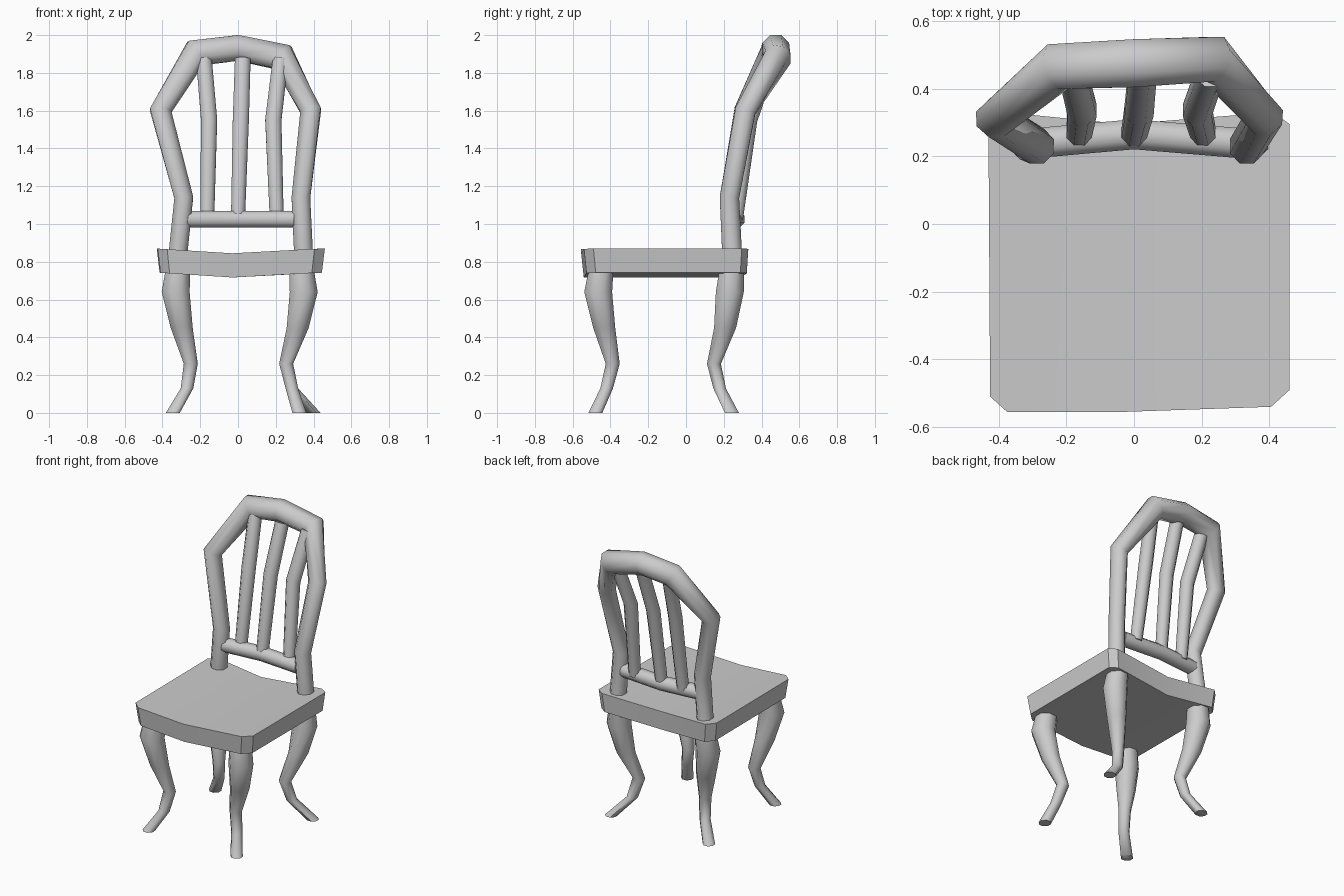
import bpy, bmesh, math
from mathutils import Vector

cube = bpy.data.objects.get("Cube")
if cube:
    bpy.data.objects.remove(cube)

GREY = (0.6, 0.6, 0.6, 1)
grey = bpy.data.materials.new("plain grey")
grey.use_nodes = True
grey.diffuse_color = GREY
grey.node_tree.nodes["Principled BSDF"].inputs["Base Color"].default_value = GREY


def finish(bm, name, angle):
    """Turn a bmesh into a shaded grey object."""
    bmesh.ops.recalc_face_normals(bm, faces=bm.faces)
    mesh = bpy.data.meshes.new(name)
    bm.to_mesh(mesh)
    bm.free()
    mesh.materials.append(grey)
    obj = bpy.data.objects.new(name, mesh)
    bpy.context.collection.objects.link(obj)
    bpy.ops.object.select_all(action="DESELECT")
    obj.select_set(True)
    bpy.context.view_layer.objects.active = obj
    bpy.ops.object.shade_smooth_by_angle(angle=math.radians(angle))
    return obj


def sweep(name, path, radii, depth=1.0, sides=8, level=False, side_axis=(0, 1, 0)):
    """Mitred tube along a path; level keeps every ring horizontal."""
    pts = [Vector(p) for p in path]
    bm = bmesh.new()
    rings = []
    for i, (p, r) in enumerate(zip(pts, radii)):
        before = (p - pts[i - 1]).normalized() if i else None
        after = (pts[i + 1] - p).normalized() if i < len(pts) - 1 else None
        t = ((before or after) + (after or before)).normalized()
        stretch = 1 / max(t.dot(after or before), 0.6)
        if level:
            t, stretch = Vector((0, 0, 1)), 1
        u = t.cross(Vector(side_axis)).normalized()
        v = u.cross(t).normalized()
        ring = []
        for k in range(sides):
            a = math.tau * (k + 0.5) / sides
            ring.append(bm.verts.new(p + u * math.cos(a) * r * stretch
                                     + v * math.sin(a) * r * depth))
        rings.append(ring)
    for a, b in zip(rings, rings[1:]):
        for k in range(sides):
            n = (k + 1) % sides
            bm.faces.new((a[k], a[n], b[n], b[k]))
    bm.faces.new(rings[0])
    bm.faces.new(rings[-1])
    return finish(bm, name, 60)


# Seat: chamfered outline, creased and dipped along the middle, tapering down
outline = [(-0.03, -0.555), (0.405, -0.54), (0.46, -0.49), (0.46, 0.295), (0.41, 0.33),
           (-0.03, 0.295), (-0.38, 0.33), (-0.43, 0.28), (-0.425, -0.51), (-0.375, -0.555)]
bm = bmesh.new()
top, bottom = [], []
for x, y in outline:
    dip = 0.027 * (1 - min(1, abs(x) / 0.43))
    top.append(bm.verts.new((x, y, 0.87 - dip)))
    bottom.append(bm.verts.new((x * 0.965, y * 0.975, 0.742 - dip)))
for ring in (top, bottom):
    bm.faces.new(ring[:6])
    bm.faces.new(ring[5:] + ring[:1])
for k in range(len(top)):
    n = (k + 1) % len(top)
    bm.faces.new((top[k], top[n], bottom[n], bottom[k]))
finish(bm, "seat", 25)

# Curved legs: bulging knee, slim ankle, foot turned outward
heights = (0.79, 0.64, 0.45, 0.26, 0.13, 0)
leg_radii = (0.068, 0.08, 0.063, 0.04, 0.036, 0.04)
out_x = (0.315, 0.33, 0.298, 0.25, 0.27, 0.345)
front_y = (-0.445, -0.465, -0.433, -0.388, -0.42, -0.48)
back_y = (0.245, 0.232, 0.207, 0.148, 0.178, 0.243)
for end, ys, left_foot in (("front", front_y, 0.325), ("back", back_y, 0.4)):
    for side, sign in (("left", 1), ("right", -1)):
        xs = list(out_x)
        if sign > 0:
            xs = [x + 0.018 for x in xs[:3]] + [0.255, 0.285, left_foot]
        path = [(sign * x, y, z) for x, y, z in zip(xs, ys, heights)]
        sweep(f"{end}_{side}_leg", path, leg_radii, level=True)

# Back frame: one tube rising from both rear corners and arching over
frame = [(-0.32, 0.245, 0.82), (-0.287, 0.23, 1.14), (-0.41, 0.31, 1.6),
         (-0.225, 0.465, 1.905), (0, 0.475, 1.932), (0.235, 0.487, 1.883),
         (0.385, 0.315, 1.6), (0.333, 0.23, 1.14), (0.348, 0.245, 0.82)]
sweep("back_frame", frame, (0.054, 0.053, 0.056, 0.07, 0.073, 0.07, 0.056, 0.053, 0.054),
      depth=1.05)

# Lower rail between the posts, bowed backwards
sweep("lower_rail", [(-0.28, 0.24, 1.025), (0, 0.265, 1.025), (0.3, 0.24, 1.025)], [0.048] * 3)

# Three bent spindles
for name, low, mid, high in (("right", -0.163, -0.153, -0.18),
                             ("middle", 0.0, 0.015, 0.025),
                             ("left", 0.205, 0.187, 0.225)):
    sweep(f"{name}_spindle", [(low, 0.265, 1.03), (mid, 0.335, 1.55), (high, 0.445, 1.87)],
          (0.04, 0.046, 0.045))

════

→ Problem details
Please repeat the records above word for word, and do not include the pictures.

→ Exercise answer
import bpy, bmesh, math
from mathutils import Vector

cube = bpy.data.objects.get("Cube")
if cube:
    bpy.data.objects.remove(cube)

GREY = (0.6, 0.6, 0.6, 1)
grey = bpy.data.materials.new("plain grey")
grey.use_nodes = True
grey.diffuse_color = GREY
grey.node_tree.nodes["Principled BSDF"].inputs["Base Color"].default_value = GREY


def finish(bm, name, angle):
    """Turn a bmesh into a shaded grey object."""
    bmesh.ops.recalc_face_normals(bm, faces=bm.faces)
    mesh = bpy.data.meshes.new(name)
    bm.to_mesh(mesh)
    bm.free()
    mesh.materials.append(grey)
    obj = bpy.data.objects.new(name, mesh)
    bpy.context.collection.objects.link(obj)
    bpy.ops.object.select_all(action="DESELECT")
    obj.select_set(True)
    bpy.context.view_layer.objects.active = obj
    bpy.ops.object.shade_smooth_by_angle(angle=math.radians(angle))
    return obj


def sweep(name, path, radii, depth=1.0, sides=8, level=False, side_axis=(0, 1, 0)):
    """Mitred tube along a path; level keeps every ring horizontal."""
    pts = [Vector(p) for p in path]
    bm = bmesh.new()
    rings = []
    for i, (p, r) in enumerate(zip(pts, radii)):
        before = (p - pts[i - 1]).normalized() if i else None
        after = (pts[i + 1] - p).normalized() if i < len(pts) - 1 else None
        t = ((before or after) + (after or before)).normalized()
        stretch = 1 / max(t.dot(after or before), 0.6)
        if level:
            t, stretch = Vector((0, 0, 1)), 1
        u = t.cross(Vector(side_axis)).normalized()
        v = u.cross(t).normalized()
        ring = []
        for k in range(sides):
            a = math.tau * (k + 0.5) / sides
            ring.append(bm.verts.new(p + u * math.cos(a) * r * stretch
                                     + v * math.sin(a) * r * depth))
        rings.append(ring)
    for a, b in zip(rings, rings[1:]):
        for k in range(sides):
            n = (k + 1) % sides
            bm.faces.new((a[k], a[n], b[n], b[k]))
    bm.faces.new(rings[0])
    bm.faces.new(rings[-1])
    return finish(bm, name, 60)


# Seat: chamfered outline, creased and dipped along the middle, tapering down
outline = [(-0.03, -0.555), (0.405, -0.54), (0.46, -0.49), (0.46, 0.295), (0.41, 0.33),
           (-0.03, 0.295), (-0.38, 0.33), (-0.43, 0.28), (-0.425, -0.51), (-0.375, -0.555)]
bm = bmesh.new()
top, bottom = [], []
for x, y in outline:
    dip = 0.027 * (1 - min(1, abs(x) / 0.43))
    top.append(bm.verts.new((x, y, 0.87 - dip)))
    bottom.append(bm.verts.new((x * 0.965, y * 0.975, 0.742 - dip)))
for ring in (top, bottom):
    bm.faces.new(ring[:6])
    bm.faces.new(ring[5:] + ring[:1])
for k in range(len(top)):
    n = (k + 1) % len(top)
    bm.faces.new((top[k], top[n], bottom[n], bottom[k]))
finish(bm, "seat", 25)

# Curved legs: bulging knee, slim ankle, foot turned outward
heights = (0.79, 0.64, 0.45, 0.26, 0.13, 0)
leg_radii = (0.068, 0.08, 0.063, 0.04, 0.036, 0.04)
out_x = (0.315, 0.33, 0.298, 0.25, 0.27, 0.345)
front_y = (-0.445, -0.465, -0.433, -0.388, -0.42, -0.48)
back_y = (0.245, 0.232, 0.207, 0.148, 0.178, 0.243)
for end, ys, left_foot in (("front", front_y, 0.325), ("back", back_y, 0.4)):
    for side, sign in (("left", 1), ("right", -1)):
        xs = list(out_x)
        if sign > 0:
            xs = [x + 0.018 for x in xs[:3]] + [0.255, 0.285, left_foot]
        path = [(sign * x, y, z) for x, y, z in zip(xs, ys, heights)]
        sweep(f"{end}_{side}_leg", path, leg_radii, level=True)

# Back frame: one tube rising from both rear corners and arching over
frame = [(-0.32, 0.245, 0.82), (-0.287, 0.23, 1.14), (-0.41, 0.31, 1.6),
         (-0.225, 0.465, 1.905), (0, 0.475, 1.932), (0.235, 0.487, 1.883),
         (0.385, 0.315, 1.6), (0.333, 0.23, 1.14), (0.348, 0.245, 0.82)]
sweep("back_frame", frame, (0.054, 0.053, 0.056, 0.07, 0.073, 0.07, 0.056, 0.053, 0.054),
      depth=1.05)

# Lower rail between the posts, bowed backwards
sweep("lower_rail", [(-0.28, 0.24, 1.025), (0, 0.265, 1.025), (0.3, 0.24, 1.025)], [0.048] * 3)

# Three bent spindles
for name, low, mid, high in (("right", -0.163, -0.153, -0.18),
                             ("middle", 0.0, 0.015, 0.025),
                             ("left", 0.205, 0.187, 0.225)):
    sweep(f"{name}_spindle", [(low, 0.265, 1.03), (mid, 0.335, 1.55), (high, 0.445, 1.87)],
          (0.04, 0.046, 0.045))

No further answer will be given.